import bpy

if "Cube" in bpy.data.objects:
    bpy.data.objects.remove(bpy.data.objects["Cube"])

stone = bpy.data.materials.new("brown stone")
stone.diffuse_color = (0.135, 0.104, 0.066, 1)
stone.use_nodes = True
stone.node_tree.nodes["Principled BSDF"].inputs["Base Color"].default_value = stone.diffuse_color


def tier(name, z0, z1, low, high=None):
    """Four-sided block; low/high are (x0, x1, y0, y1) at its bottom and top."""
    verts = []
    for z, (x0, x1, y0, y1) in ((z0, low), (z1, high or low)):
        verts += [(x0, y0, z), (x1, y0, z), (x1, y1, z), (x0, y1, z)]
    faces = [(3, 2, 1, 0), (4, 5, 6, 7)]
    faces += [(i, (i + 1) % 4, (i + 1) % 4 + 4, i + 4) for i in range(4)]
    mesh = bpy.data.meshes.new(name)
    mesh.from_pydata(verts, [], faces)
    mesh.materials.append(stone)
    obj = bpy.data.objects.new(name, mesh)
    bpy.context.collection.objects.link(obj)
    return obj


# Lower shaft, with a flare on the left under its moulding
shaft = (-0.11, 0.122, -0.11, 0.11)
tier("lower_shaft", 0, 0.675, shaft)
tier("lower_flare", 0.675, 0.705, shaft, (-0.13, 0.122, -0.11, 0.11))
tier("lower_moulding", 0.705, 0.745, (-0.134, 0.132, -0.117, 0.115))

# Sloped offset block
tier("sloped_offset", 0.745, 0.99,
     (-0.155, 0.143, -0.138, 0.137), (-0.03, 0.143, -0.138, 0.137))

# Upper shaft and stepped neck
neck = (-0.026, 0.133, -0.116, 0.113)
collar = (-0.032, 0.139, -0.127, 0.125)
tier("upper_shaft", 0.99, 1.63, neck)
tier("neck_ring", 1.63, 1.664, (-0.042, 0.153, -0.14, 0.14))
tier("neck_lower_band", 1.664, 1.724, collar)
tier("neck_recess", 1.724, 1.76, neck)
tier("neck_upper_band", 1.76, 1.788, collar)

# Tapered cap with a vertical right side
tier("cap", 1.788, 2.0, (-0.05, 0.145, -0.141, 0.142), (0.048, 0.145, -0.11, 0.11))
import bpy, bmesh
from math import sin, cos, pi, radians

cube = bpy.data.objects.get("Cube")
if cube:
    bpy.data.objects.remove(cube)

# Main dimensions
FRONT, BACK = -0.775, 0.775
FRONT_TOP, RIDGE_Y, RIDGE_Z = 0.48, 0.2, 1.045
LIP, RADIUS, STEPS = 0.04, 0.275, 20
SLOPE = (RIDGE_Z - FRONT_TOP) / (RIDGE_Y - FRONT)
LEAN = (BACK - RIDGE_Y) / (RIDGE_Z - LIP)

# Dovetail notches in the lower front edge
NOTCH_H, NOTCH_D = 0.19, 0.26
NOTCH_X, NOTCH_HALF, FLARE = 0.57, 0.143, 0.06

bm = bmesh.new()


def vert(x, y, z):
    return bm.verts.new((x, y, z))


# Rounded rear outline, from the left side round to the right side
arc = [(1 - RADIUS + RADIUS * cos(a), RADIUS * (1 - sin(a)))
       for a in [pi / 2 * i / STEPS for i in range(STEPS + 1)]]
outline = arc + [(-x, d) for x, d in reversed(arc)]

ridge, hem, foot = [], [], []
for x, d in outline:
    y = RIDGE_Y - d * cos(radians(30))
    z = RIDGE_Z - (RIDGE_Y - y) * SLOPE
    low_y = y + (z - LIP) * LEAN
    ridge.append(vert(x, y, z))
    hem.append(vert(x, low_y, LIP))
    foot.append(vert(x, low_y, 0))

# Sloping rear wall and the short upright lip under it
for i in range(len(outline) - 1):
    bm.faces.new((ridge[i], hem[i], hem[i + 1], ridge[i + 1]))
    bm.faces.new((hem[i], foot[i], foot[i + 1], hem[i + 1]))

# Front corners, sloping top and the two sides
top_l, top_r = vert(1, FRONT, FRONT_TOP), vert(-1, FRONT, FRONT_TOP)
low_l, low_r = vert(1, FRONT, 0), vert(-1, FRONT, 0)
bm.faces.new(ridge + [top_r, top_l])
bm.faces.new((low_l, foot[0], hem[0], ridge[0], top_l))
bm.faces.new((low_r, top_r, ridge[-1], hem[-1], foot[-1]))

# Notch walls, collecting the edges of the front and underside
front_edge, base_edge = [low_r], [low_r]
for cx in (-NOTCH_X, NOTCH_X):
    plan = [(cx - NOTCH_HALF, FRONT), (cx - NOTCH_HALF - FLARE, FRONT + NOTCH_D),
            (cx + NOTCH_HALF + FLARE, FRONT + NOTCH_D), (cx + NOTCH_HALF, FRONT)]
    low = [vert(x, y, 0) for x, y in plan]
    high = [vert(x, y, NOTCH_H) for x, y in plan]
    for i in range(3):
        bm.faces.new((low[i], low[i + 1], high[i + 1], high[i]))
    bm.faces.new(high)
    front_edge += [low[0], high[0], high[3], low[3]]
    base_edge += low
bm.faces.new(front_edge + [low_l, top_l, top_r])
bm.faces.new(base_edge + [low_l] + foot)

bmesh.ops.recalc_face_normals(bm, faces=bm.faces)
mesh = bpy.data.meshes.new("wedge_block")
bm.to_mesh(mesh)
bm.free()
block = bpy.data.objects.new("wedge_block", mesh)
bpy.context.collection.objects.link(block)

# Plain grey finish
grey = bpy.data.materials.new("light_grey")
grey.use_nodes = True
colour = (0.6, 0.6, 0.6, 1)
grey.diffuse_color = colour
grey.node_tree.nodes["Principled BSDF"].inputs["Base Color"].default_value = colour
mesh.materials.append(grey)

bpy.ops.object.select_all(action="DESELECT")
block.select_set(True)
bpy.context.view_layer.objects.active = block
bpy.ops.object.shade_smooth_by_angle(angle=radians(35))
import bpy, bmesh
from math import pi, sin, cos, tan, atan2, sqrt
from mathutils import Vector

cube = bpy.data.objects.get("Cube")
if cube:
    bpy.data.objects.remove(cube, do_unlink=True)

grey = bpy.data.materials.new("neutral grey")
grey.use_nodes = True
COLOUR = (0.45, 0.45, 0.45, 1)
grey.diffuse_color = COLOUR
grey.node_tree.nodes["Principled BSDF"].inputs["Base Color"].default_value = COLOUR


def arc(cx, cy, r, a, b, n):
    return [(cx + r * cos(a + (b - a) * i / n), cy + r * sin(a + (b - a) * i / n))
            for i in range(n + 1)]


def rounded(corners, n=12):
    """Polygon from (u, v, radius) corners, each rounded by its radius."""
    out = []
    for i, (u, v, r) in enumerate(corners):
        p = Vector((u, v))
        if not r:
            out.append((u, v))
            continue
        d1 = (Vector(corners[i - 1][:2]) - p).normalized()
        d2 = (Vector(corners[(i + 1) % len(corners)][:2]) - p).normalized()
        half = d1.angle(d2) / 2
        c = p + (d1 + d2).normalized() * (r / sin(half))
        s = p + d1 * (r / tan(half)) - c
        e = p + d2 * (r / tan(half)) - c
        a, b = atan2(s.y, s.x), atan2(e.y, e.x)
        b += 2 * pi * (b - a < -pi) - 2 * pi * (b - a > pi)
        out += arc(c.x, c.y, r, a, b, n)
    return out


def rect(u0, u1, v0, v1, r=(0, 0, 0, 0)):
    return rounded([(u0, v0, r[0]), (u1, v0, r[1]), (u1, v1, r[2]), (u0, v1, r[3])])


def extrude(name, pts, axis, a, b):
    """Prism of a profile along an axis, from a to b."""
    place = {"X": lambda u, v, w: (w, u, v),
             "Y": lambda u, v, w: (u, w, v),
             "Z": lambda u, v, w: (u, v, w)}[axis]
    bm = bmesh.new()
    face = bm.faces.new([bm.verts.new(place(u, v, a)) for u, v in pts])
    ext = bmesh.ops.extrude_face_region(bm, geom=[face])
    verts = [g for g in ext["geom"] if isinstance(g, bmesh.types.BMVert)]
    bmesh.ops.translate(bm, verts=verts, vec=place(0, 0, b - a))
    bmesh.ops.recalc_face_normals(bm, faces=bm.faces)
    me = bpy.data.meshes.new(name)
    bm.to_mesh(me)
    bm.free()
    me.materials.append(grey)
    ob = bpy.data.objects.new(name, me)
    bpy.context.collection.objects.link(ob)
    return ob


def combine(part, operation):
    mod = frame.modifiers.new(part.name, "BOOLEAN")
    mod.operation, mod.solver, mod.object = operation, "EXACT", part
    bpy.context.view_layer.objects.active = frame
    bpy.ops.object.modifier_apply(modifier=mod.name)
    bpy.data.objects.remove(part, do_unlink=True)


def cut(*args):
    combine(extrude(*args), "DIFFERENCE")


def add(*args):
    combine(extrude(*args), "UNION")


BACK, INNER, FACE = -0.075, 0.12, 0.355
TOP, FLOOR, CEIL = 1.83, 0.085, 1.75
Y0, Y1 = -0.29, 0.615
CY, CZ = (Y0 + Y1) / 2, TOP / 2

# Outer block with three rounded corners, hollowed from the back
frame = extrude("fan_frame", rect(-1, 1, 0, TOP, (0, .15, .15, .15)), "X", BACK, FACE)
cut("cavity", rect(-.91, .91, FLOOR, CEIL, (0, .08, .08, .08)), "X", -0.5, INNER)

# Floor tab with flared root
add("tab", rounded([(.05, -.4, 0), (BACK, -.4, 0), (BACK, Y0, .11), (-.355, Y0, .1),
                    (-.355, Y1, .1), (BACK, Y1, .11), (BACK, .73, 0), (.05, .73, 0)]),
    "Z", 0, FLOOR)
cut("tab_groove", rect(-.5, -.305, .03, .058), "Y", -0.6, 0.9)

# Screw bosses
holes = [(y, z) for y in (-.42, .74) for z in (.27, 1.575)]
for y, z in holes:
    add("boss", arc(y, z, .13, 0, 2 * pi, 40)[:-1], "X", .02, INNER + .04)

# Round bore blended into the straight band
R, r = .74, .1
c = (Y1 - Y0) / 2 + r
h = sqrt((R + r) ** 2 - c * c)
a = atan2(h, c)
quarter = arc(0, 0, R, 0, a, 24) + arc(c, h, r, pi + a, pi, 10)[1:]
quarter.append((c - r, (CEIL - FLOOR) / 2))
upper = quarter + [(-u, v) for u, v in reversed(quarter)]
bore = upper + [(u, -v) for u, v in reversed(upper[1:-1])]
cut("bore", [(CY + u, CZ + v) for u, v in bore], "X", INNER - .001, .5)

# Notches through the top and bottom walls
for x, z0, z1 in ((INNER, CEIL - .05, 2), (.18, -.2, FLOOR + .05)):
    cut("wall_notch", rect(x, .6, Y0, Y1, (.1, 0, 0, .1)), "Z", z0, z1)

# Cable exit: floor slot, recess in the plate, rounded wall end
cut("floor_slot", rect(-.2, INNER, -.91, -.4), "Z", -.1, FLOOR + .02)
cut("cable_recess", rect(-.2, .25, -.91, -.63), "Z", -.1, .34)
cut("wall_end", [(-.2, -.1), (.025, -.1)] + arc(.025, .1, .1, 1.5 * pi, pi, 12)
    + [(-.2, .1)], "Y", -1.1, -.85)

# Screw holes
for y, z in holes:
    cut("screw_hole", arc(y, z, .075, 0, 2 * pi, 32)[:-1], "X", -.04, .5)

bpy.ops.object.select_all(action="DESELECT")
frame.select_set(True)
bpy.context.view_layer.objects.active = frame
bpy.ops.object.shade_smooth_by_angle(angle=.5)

++++++++++++++++++++

— Task to complete —
As listed above, the lines from the line with "0.145, -0.11, 0.11))" to the line with "# Rounded rear" are to be echoed exactly, with both ends included and nothing added.

— Solution to the exercise —
tier("cap", 1.788, 2.0, (-0.05, 0.145, -0.141, 0.142), (0.048, 0.145, -0.11, 0.11))
import bpy, bmesh
from math import sin, cos, pi, radians

cube = bpy.data.objects.get("Cube")
if cube:
    bpy.data.objects.remove(cube)

# Main dimensions
FRONT, BACK = -0.775, 0.775
FRONT_TOP, RIDGE_Y, RIDGE_Z = 0.48, 0.2, 1.045
LIP, RADIUS, STEPS = 0.04, 0.275, 20
SLOPE = (RIDGE_Z - FRONT_TOP) / (RIDGE_Y - FRONT)
LEAN = (BACK - RIDGE_Y) / (RIDGE_Z - LIP)

# Dovetail notches in the lower front edge
NOTCH_H, NOTCH_D = 0.19, 0.26
NOTCH_X, NOTCH_HALF, FLARE = 0.57, 0.143, 0.06

bm = bmesh.new()


def vert(x, y, z):
    return bm.verts.new((x, y, z))


# Rounded rear outline, from the left side round to the right side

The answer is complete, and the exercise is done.